For some Teamsters, a rare source of solace is the legendary moniker driving their future.
"I'm comfortable with the Hoffa name and what that means," said Lauren Holley-Allen, a public emergency response worker in Maryland. "People say, `Oh, Hoffa.' They know what they are dealing with."
But critics claim Hoffa, who took office in 1999 and was easily re-elected in 2006, has not held corporate leaders or union-funded politicians accountable.
Hoffa announced a deal this week to allow UPS Freight clerical workers to organize. The agreement follows a 2006 announcement that allowed the company's freight drivers to take a vote to unionize. The organizing saw more than 12,000 new members join the Teamsters in subsequent years.
Opponents, however, said the deal merely sought to swell the union's ranks without securing traditional benefits for the new members. Under the deal, UPS withdrew from a multiemployer pension plan for 42,000 Teamsters members and shifted its workers to a new plan run by the company and the union.
"He sold the members out," said Gegare, 59, a former Hoffa supporter who insists the union's future depends on challenging big companies, especially Wal-Mart Stores Inc.
Bill Zimmerman, a Pope supporter and a 60-year-old Nabisco factory worker in Portland, Ore., said union leaders need to allow some workers to participate in every contract negotiation. He complained that Hoffa prefers to keep low-ranking members in the dark about negotiations.

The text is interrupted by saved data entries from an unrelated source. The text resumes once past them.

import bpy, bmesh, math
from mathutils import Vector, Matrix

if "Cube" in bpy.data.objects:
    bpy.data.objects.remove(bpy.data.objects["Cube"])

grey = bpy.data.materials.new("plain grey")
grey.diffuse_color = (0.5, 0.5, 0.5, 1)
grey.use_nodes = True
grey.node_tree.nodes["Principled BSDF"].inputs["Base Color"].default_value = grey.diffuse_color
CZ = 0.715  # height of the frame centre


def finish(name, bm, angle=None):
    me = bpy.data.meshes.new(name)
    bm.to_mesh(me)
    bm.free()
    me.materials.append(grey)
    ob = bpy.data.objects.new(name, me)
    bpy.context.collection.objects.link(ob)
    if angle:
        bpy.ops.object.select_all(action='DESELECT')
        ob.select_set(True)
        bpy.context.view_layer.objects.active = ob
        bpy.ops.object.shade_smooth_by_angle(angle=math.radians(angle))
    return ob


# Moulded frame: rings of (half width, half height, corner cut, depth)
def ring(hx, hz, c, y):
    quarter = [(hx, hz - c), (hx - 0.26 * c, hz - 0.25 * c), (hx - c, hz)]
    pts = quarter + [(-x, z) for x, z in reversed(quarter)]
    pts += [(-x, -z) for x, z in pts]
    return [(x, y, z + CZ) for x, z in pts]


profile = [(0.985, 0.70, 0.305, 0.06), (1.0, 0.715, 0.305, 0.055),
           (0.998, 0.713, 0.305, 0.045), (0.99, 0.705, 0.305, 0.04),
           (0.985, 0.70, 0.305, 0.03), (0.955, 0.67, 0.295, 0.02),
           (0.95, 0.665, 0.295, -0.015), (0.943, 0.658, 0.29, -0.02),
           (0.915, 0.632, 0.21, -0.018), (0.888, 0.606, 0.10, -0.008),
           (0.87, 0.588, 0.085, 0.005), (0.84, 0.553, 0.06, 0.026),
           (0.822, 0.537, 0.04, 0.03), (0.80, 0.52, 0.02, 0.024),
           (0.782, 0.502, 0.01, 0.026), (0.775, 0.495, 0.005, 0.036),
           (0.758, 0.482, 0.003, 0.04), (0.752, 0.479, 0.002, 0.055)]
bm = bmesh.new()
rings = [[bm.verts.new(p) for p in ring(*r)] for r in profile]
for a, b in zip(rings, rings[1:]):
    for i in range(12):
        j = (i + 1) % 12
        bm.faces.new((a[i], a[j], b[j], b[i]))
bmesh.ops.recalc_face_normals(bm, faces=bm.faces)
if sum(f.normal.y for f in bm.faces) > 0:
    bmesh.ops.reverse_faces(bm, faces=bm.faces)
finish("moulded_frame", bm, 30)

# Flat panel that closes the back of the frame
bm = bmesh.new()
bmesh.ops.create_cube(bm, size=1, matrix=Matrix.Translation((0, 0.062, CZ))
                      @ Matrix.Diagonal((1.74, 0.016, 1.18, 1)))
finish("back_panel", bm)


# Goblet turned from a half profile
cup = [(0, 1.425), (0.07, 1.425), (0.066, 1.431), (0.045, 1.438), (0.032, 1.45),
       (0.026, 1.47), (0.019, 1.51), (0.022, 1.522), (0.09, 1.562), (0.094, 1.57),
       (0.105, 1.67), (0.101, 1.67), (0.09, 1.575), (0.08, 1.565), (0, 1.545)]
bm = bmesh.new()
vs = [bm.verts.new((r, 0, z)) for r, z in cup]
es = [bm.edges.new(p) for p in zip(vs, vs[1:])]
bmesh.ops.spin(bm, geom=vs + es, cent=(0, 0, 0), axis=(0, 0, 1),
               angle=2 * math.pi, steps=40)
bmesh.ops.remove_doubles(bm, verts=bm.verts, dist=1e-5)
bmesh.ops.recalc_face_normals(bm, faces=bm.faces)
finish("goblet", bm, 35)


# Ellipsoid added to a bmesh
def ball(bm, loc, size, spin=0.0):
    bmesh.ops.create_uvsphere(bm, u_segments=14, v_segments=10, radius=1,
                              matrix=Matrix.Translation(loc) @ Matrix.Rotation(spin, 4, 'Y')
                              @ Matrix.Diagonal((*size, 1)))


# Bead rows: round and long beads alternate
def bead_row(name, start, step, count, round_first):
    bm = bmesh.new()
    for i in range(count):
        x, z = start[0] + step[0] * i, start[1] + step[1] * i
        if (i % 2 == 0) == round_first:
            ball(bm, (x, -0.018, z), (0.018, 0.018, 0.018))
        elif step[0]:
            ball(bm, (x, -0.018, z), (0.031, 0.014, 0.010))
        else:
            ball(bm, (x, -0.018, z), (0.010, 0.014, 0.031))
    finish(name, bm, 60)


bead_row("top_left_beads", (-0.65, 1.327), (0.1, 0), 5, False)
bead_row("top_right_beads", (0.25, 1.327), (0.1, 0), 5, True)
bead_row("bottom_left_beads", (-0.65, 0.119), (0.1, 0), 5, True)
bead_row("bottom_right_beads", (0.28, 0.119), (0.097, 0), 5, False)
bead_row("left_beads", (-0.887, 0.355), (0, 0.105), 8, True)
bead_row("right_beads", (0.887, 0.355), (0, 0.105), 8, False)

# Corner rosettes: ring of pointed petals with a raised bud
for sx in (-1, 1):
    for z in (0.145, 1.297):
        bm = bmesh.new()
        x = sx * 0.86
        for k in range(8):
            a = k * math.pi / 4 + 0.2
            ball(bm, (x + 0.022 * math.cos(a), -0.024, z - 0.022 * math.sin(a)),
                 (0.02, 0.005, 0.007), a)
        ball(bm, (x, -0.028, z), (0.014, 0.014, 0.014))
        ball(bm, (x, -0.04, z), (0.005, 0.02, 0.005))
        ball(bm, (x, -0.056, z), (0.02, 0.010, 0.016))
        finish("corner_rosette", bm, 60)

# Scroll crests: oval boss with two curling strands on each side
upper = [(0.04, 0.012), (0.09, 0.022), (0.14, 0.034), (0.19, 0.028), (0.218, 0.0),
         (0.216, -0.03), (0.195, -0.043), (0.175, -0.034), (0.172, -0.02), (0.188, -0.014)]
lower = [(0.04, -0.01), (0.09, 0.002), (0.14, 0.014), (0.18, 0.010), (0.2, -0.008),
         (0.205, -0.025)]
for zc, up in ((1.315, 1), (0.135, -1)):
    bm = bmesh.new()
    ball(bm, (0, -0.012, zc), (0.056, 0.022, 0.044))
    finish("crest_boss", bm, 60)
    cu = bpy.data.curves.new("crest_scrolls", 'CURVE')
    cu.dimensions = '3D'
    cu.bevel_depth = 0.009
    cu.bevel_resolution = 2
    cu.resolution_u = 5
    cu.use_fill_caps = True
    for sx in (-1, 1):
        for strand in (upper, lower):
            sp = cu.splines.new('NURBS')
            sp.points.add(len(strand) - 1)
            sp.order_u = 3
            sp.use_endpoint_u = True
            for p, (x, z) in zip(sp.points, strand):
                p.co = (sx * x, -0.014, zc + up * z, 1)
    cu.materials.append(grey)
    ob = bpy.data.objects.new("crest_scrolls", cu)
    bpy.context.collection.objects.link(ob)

"It's all smoke and mirrors," he said at the convention, where members mostly cheered Hoffa's accomplishments. "If you pull the curtain back, all is not well with the Teamsters. Every rosy thing that's going on, you have to ask, `What cost did that come at?"'
Pope said Hoffa is an elitist whose $368,000 salary and white-collar background as a labor lawyer render him an ineffectual voice for the union's mostly blue-collar transportation and factory workers. She'll rebuild the union, she said, by empowering those members to vote for union-friendly candidates and negotiate their own contracts.
Pope, however, has struggled to protect the local union she oversees from the shifting economy. Her Queens local has lost roughly $2.3 million in assets since 2001 and 14 percent of its members since 2004. The International Brotherhood of Teamsters, meanwhile, has seen its membership decline by only 5 percent since 2001.
Pope said Hoffa's top-heavy leadership is to blame for locals' inability to better organize themselves against international corporations.
Hoffa said he's used his clout to generate interest in the plight of the working class, appearing briefly in recent months at rallies in Missouri, New Hampshire and Wisconsin to encourage the faithful.
"It becomes more important when I show up," he said of his ability to attract media coverage. "When I speak up, there are articles about fighting back."
He said publicly rebuking President Barack Obama or other Democratic leaders for not doing more to champion the rights of low-income workers would only benefit anti-union Republican candidates.
"They never do enough for us," he said of Democratic leaders. "What's the alternative? All these people are crazy, this tea party mentality to blame the workers."
Hoffa said aggressively negotiating new benefits is also unrealistic when workers fear unemployment and won't strike. His team has instead resigned itself to fending off further erosion and persuading members that public rallies are the best way to help their cause.
"I always say being in the union is like staying on a treadmill," Hoffa said. "To stay in the same place, you have to keep moving."